Facial arthromyalgia (temporomandibular joint pain dysfunction syndrome, TMD) is a chronic pain condition of unknown origin. This paper examines the extent to which the condition is associated with symptoms of anxiety and depression. It also identifies factors which may be predictive of raised levels of these two moods and of the presence of clinical anxiety and clinical depression. Self-report measures of pain beliefs, coping strategies, pain intensity, disability and mood were administered to a sample of 80 facial arthromyalgia patients of differing chronicity. The results showed anxious mood to be associated with several factors including beliefs that pain is itself worsened by negative mood, passive coping in terms of catastrophising about pain, and speech problems. Depressed mood was associated with catastrophising and disability in the form of disturbance in taste and digestion. These factors may be considered as potential targets for therapy, rather than the orthodox objective of pain relief.
aDepartment of Psychiatry and Behavioural Sciences, University College London, London, UK
bDepartment of Oral Medicine, Eastman Dental Institute, London, UK
cBehavioural Sciences and Dentistry, Eastman Dental Institute, London, UK
* Corresponding author.
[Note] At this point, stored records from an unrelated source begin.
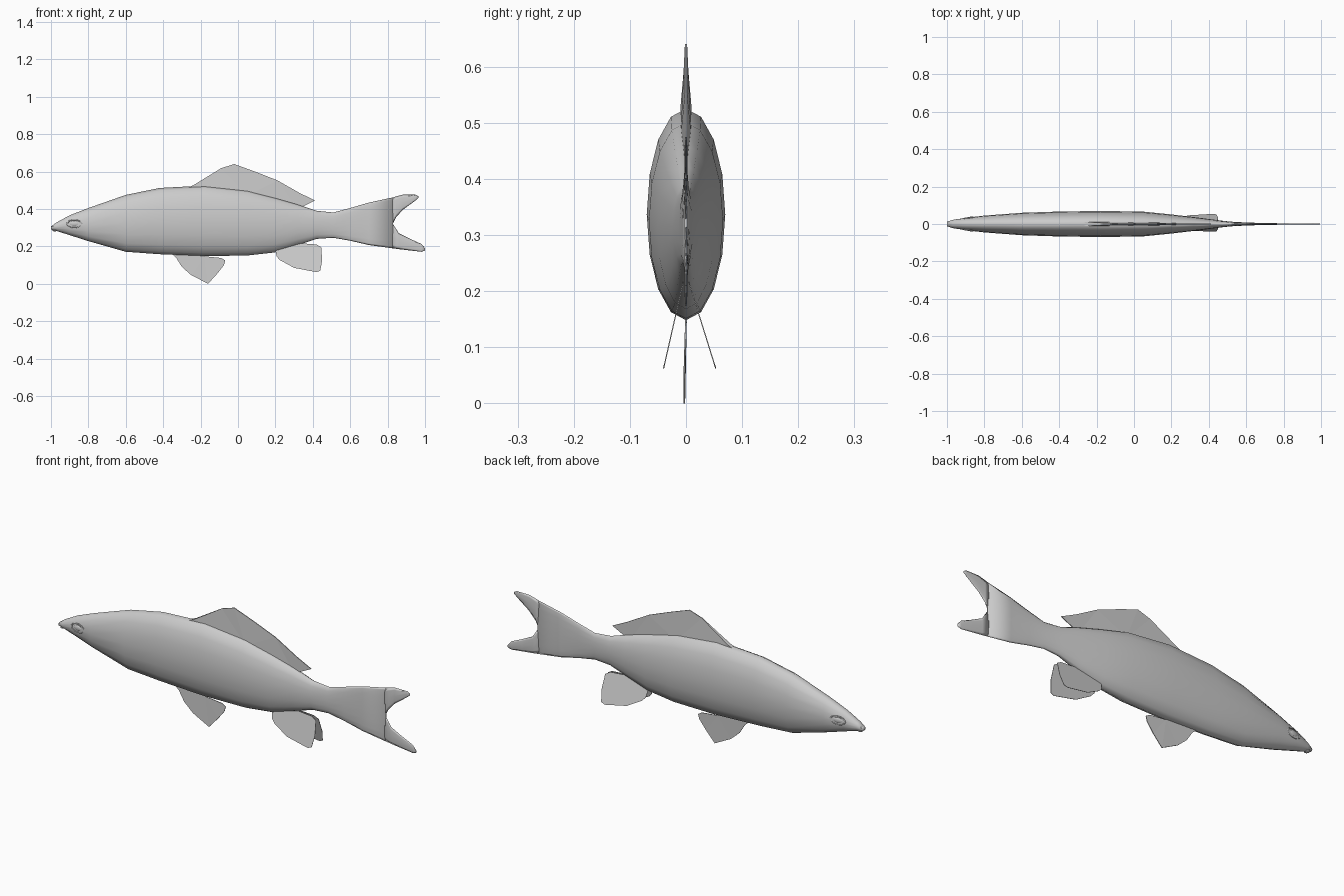
import bpy, bmesh, math
from mathutils import Vector

if "Cube" in bpy.data.objects:
    bpy.data.objects.remove(bpy.data.objects["Cube"])


def finish(name, bm, smooth=True):
    bmesh.ops.recalc_face_normals(bm, faces=bm.faces)
    me = bpy.data.meshes.new(name)
    bm.to_mesh(me)
    bm.free()
    ob = bpy.data.objects.new(name, me)
    bpy.context.collection.objects.link(ob)
    if smooth:
        for p in me.polygons:
            p.use_smooth = True
    return ob


def loft(name, stations, sides=16):
    """Elliptical rings from (x, top, bottom, half width) stations."""
    bm = bmesh.new()
    rings = []
    for x, top, bot, hw in stations:
        c, r = (top + bot) / 2, (top - bot) / 2
        rings.append([bm.verts.new((x, hw * math.sin(2 * math.pi * i / sides),
                                    c + r * math.cos(2 * math.pi * i / sides)))
                      for i in range(sides)])
    for a, b in zip(rings, rings[1:]):
        for i in range(sides):
            j = (i + 1) % sides
            bm.faces.new((a[i], a[j], b[j], b[i]))
    bm.faces.new(rings[0])
    bm.faces.new(rings[-1])
    return finish(name, bm)


def plate(name, outline, mid, half):
    """Thin fin: outline in x, z; mid(z) is its centre in y, half(z) its half thickness."""
    bm = bmesh.new()
    left = [bm.verts.new((x, mid(z) - half(x, z), z)) for x, z in outline]
    right = [bm.verts.new((x, mid(z) + half(x, z), z)) for x, z in outline]
    caps = [bm.faces.new(left), bm.faces.new(right[::-1])]
    n = len(outline)
    for i in range(n):
        j = (i + 1) % n
        bm.faces.new((left[i], right[i], right[j], left[j]))
    bmesh.ops.triangulate(bm, faces=caps)
    return finish(name, bm, False)


# Body running into the flat tail
loft("body", [
    (-1.0, 0.306, 0.290, 0.012), (-0.97, 0.328, 0.282, 0.022),
    (-0.90, 0.366, 0.260, 0.033), (-0.80, 0.405, 0.228, 0.045),
    (-0.60, 0.475, 0.171, 0.060), (-0.42, 0.512, 0.158, 0.066),
    (-0.18, 0.525, 0.148, 0.070), (0.05, 0.500, 0.151, 0.066),
    (0.20, 0.460, 0.168, 0.051), (0.32, 0.424, 0.207, 0.037),
    (0.42, 0.390, 0.240, 0.024), (0.51, 0.381, 0.246, 0.013),
    (0.60, 0.405, 0.230, 0.008), (0.70, 0.434, 0.207, 0.005),
    (0.83, 0.462, 0.189, 0.003)])

# Tail lobes
loft("upper_tail_lobe", [
    (0.825, 0.461, 0.315, 0.003), (0.845, 0.467, 0.355, 0.003),
    (0.88, 0.476, 0.394, 0.003), (0.95, 0.476, 0.446, 0.002),
    (0.965, 0.468, 0.459, 0.001)], 8)
loft("lower_tail_lobe", [
    (0.825, 0.325, 0.190, 0.003), (0.86, 0.270, 0.185, 0.003),
    (0.92, 0.240, 0.178, 0.003), (0.98, 0.213, 0.171, 0.002),
    (1.0, 0.190, 0.177, 0.001)], 8)

# Back fin, thicker at its root
plate("dorsal_fin", [
    (-0.30, 0.500), (-0.24, 0.526), (-0.18, 0.562), (-0.09, 0.618), (-0.02, 0.640),
    (0.09, 0.600), (0.21, 0.553), (0.33, 0.485), (0.412, 0.445), (0.345, 0.412),
    (0.32, 0.39), (0.05, 0.47)],
    lambda z: 0, lambda x, z: 0.010 if (x < -0.2 or (z < 0.48 and x < 0.2)) else 0.002)

# Belly fin
plate("belly_fin", [
    (-0.36, 0.165), (-0.33, 0.138), (-0.30, 0.090), (-0.25, 0.046), (-0.16, 0.0),
    (-0.11, 0.055), (-0.075, 0.100), (-0.068, 0.125), (-0.09, 0.138), (-0.18, 0.147),
    (-0.24, 0.165)],
    lambda z: -0.003 + 0.03 * max(z - 0.05, 0), lambda x, z: 0.0015)

# Pair of rear fins splayed outward
REAR = [(0.20, 0.180), (0.207, 0.145), (0.225, 0.126), (0.30, 0.085), (0.42, 0.062),
        (0.44, 0.070), (0.45, 0.125), (0.445, 0.195), (0.42, 0.210), (0.34, 0.216)]
for name, lean in (("rear_fin_right", 0.048), ("rear_fin_left", -0.035)):
    plate(name, REAR,
          lambda z, k=lean: math.copysign(0.005, k) + k * (0.216 - z) / 0.154,
          lambda x, z: 0.001)


def blob(name, loc, scale, tilt=0):
    bpy.ops.mesh.primitive_uv_sphere_add(segments=16, ring_count=10, location=loc,
                                         rotation=(0, 0, tilt))
    ob = bpy.context.object
    ob.name = name
    ob.scale = scale
    bpy.ops.object.shade_smooth()


# Eyes with a raised rim, and lips
for side, label in ((-1, "left"), (1, "right")):
    blob("eye_" + label, (-0.875, side * 0.032, 0.321), (0.026, 0.007, 0.014), side * 0.1)
    bpy.ops.mesh.primitive_torus_add(major_segments=20, minor_segments=6, major_radius=1,
                                     minor_radius=0.12,
                                     location=(-0.875, side * 0.0335, 0.321),
                                     rotation=(math.pi / 2, 0, side * 0.1))
    rim = bpy.context.object
    rim.name = "eye_rim_" + label
    rim.scale = (0.038, 0.021, 0.03)
    bpy.ops.object.shade_smooth()
blob("upper_lip", (-0.985, 0, 0.305), (0.015, 0.016, 0.006))
blob("lower_lip", (-0.980, 0, 0.286), (0.013, 0.015, 0.006))
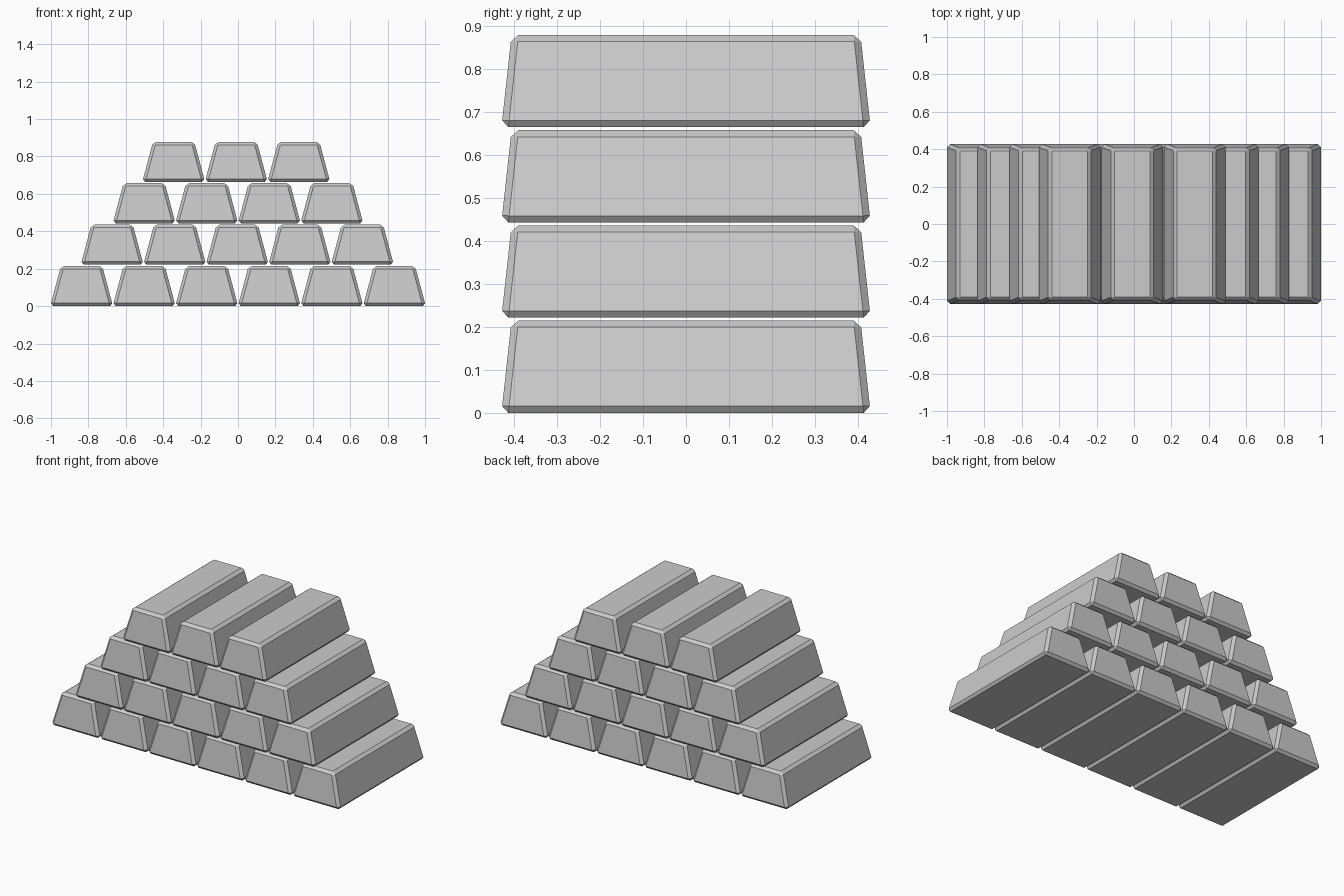
import bpy, bmesh

if "Cube" in bpy.data.objects:
    bpy.data.objects.remove(bpy.data.objects["Cube"])

PITCH_X, PITCH_Z = 0.3345, 0.2213
HEIGHT = 0.2145
BOTTOM = (0.1678, 0.429)   # half width, half length at the base
TOP = (0.1105, 0.4055)     # half width, half length at the top
CHAMFER = 0.016


def ingot_mesh():
    """Tapered bar with a flat chamfer on every edge."""
    bm = bmesh.new()
    bmesh.ops.create_cube(bm, size=2)
    for v in bm.verts:
        hx, hy = TOP if v.co.z > 0 else BOTTOM
        v.co = (v.co.x * hx, v.co.y * hy, HEIGHT if v.co.z > 0 else 0)
    bmesh.ops.bevel(bm, geom=bm.edges[:], offset=CHAMFER, offset_type='OFFSET',
                    segments=1, profile=0.5, affect='EDGES')
    bmesh.ops.recalc_face_normals(bm, faces=bm.faces)
    mesh = bpy.data.meshes.new("ingot")
    bm.to_mesh(mesh)
    bm.free()
    return mesh


mesh = ingot_mesh()

# Stacked rows: bar count and slight sideways shift of each row
for row, (count, shift) in enumerate([(6, 0), (5, -0.004), (4, 0), (3, -0.0095)]):
    for i in range(count):
        bar = bpy.data.objects.new(f"ingot_row{row + 1}_{i + 1}", mesh)
        bar.location = ((i - (count - 1) / 2) * PITCH_X + shift, 0, row * PITCH_Z)
        bpy.context.collection.objects.link(bar)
Health Psychology Unit, Department of Psychiatry and Behavioural Sciences, University College London, 2nd Floor, Wolfson Building, 48 Riding House Street, London WlN 8AA, UK. Tel.: +44-(0)171-504-9468; fax: +44-(0)171-323-1459
Received November 24, 1998; received in revised form February 10, 1999; accepted August 11, 1999